## Directions:
Without the pictures, restate all of the data below word for word.

## Dataset excerpts:
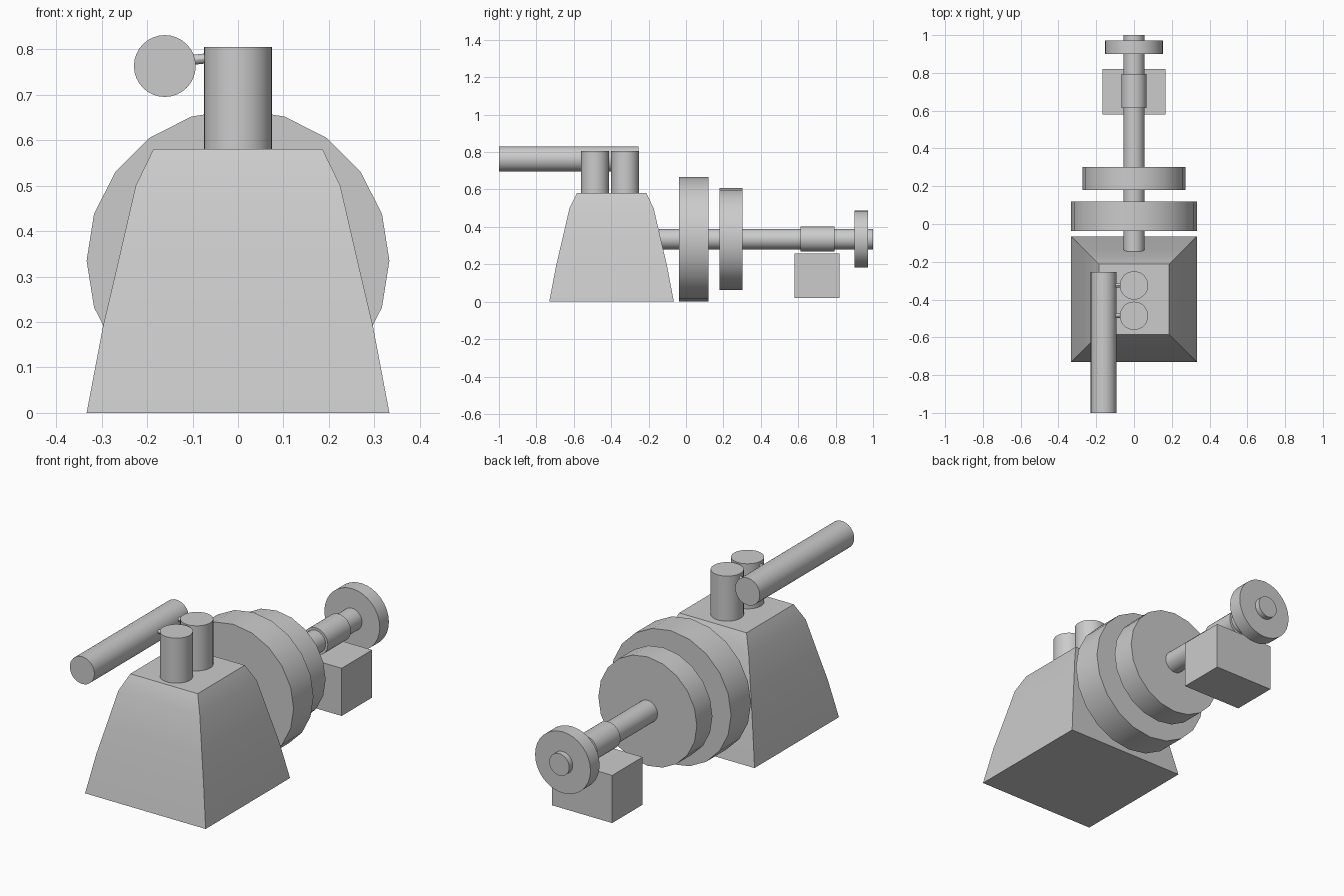
import bpy, bmesh, math
from mathutils import Vector

if "Cube" in bpy.data.objects:
    bpy.data.objects.remove(bpy.data.objects["Cube"])


def smooth(ob, deg=30):
    bpy.ops.object.select_all(action='DESELECT')
    ob.select_set(True)
    bpy.context.view_layer.objects.active = ob
    bpy.ops.object.shade_smooth_by_angle(angle=math.radians(deg))


def rod(name, start, end, r, sides=32):
    """Capped cylinder between two points."""
    a, b = Vector(start), Vector(end)
    bpy.ops.mesh.primitive_cylinder_add(vertices=sides, radius=r, depth=(b - a).length,
                                        location=(a + b) / 2)
    ob = bpy.context.object
    ob.name = name
    ob.rotation_euler = (b - a).to_track_quat('Z', 'Y').to_euler()
    smooth(ob)
    return ob


def axle_part(name, y0, y1, r, sides=32):
    """Cylinder centred on the drive axle."""
    return rod(name, (0, y0, 0.335), (0, y1, 0.335), r, sides)


# Tapered housing, lofted from square rings (half width, height)
bm = bmesh.new()
rings = []
for h, z in [(0.333, 0), (0.297, 0.19), (0.263, 0.335), (0.225, 0.5), (0.186, 0.58)]:
    rings.append([bm.verts.new((sx * h, -0.398 + sy * h, z))
                  for sx, sy in ((-1, -1), (1, -1), (1, 1), (-1, 1))])
bm.faces.new(rings[0][::-1])
bm.faces.new(rings[-1])
for lo, hi in zip(rings, rings[1:]):
    for i in range(4):
        j = (i + 1) % 4
        bm.faces.new((lo[i], lo[j], hi[j], hi[i]))
mesh = bpy.data.meshes.new("housing")
bm.to_mesh(mesh)
bm.free()
housing = bpy.data.objects.new("housing", mesh)
bpy.context.collection.objects.link(housing)
smooth(housing)

# Upright cylinders with short links to the side pipe
for i, y in enumerate((-0.325, -0.486)):
    rod(f"upright_cylinder_{i}", (0, y, 0.57), (0, y, 0.805), 0.075)
    rod(f"pipe_link_{i}", (-0.13, y, 0.773), (-0.06, y, 0.781), 0.011, 12)

# Side pipe
rod("exhaust_pipe", (-0.161, -1, 0.763), (-0.161, -0.255, 0.763), 0.068)

# Drive axle and wheels
axle_part("drive_axle", -0.145, 1.0, 0.055)
axle_part("large_flywheel", -0.037, 0.12, 0.333, 20)
axle_part("second_flywheel", 0.18, 0.303, 0.272, 20)
axle_part("end_wheel", 0.90, 0.972, 0.153)

# Bearing sleeve and its support block
axle_part("bearing_sleeve", 0.613, 0.795, 0.067)
bpy.ops.mesh.primitive_cube_add(size=1, location=(0, 0.7, 0.138))
block = bpy.context.object
block.name = "bearing_block"
block.scale = (0.333, 0.24, 0.238)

## Task solution:
import bpy, bmesh, math
from mathutils import Vector

if "Cube" in bpy.data.objects:
    bpy.data.objects.remove(bpy.data.objects["Cube"])


def smooth(ob, deg=30):
    bpy.ops.object.select_all(action='DESELECT')
    ob.select_set(True)
    bpy.context.view_layer.objects.active = ob
    bpy.ops.object.shade_smooth_by_angle(angle=math.radians(deg))


def rod(name, start, end, r, sides=32):
    """Capped cylinder between two points."""
    a, b = Vector(start), Vector(end)
    bpy.ops.mesh.primitive_cylinder_add(vertices=sides, radius=r, depth=(b - a).length,
                                        location=(a + b) / 2)
    ob = bpy.context.object
    ob.name = name
    ob.rotation_euler = (b - a).to_track_quat('Z', 'Y').to_euler()
    smooth(ob)
    return ob


def axle_part(name, y0, y1, r, sides=32):
    """Cylinder centred on the drive axle."""
    return rod(name, (0, y0, 0.335), (0, y1, 0.335), r, sides)


# Tapered housing, lofted from square rings (half width, height)
bm = bmesh.new()
rings = []
for h, z in [(0.333, 0), (0.297, 0.19), (0.263, 0.335), (0.225, 0.5), (0.186, 0.58)]:
    rings.append([bm.verts.new((sx * h, -0.398 + sy * h, z))
                  for sx, sy in ((-1, -1), (1, -1), (1, 1), (-1, 1))])
bm.faces.new(rings[0][::-1])
bm.faces.new(rings[-1])
for lo, hi in zip(rings, rings[1:]):
    for i in range(4):
        j = (i + 1) % 4
        bm.faces.new((lo[i], lo[j], hi[j], hi[i]))
mesh = bpy.data.meshes.new("housing")
bm.to_mesh(mesh)
bm.free()
housing = bpy.data.objects.new("housing", mesh)
bpy.context.collection.objects.link(housing)
smooth(housing)

# Upright cylinders with short links to the side pipe
for i, y in enumerate((-0.325, -0.486)):
    rod(f"upright_cylinder_{i}", (0, y, 0.57), (0, y, 0.805), 0.075)
    rod(f"pipe_link_{i}", (-0.13, y, 0.773), (-0.06, y, 0.781), 0.011, 12)

# Side pipe
rod("exhaust_pipe", (-0.161, -1, 0.763), (-0.161, -0.255, 0.763), 0.068)

# Drive axle and wheels
axle_part("drive_axle", -0.145, 1.0, 0.055)
axle_part("large_flywheel", -0.037, 0.12, 0.333, 20)
axle_part("second_flywheel", 0.18, 0.303, 0.272, 20)
axle_part("end_wheel", 0.90, 0.972, 0.153)

# Bearing sleeve and its support block
axle_part("bearing_sleeve", 0.613, 0.795, 0.067)
bpy.ops.mesh.primitive_cube_add(size=1, location=(0, 0.7, 0.138))
block = bpy.context.object
block.name = "bearing_block"
block.scale = (0.333, 0.24, 0.238)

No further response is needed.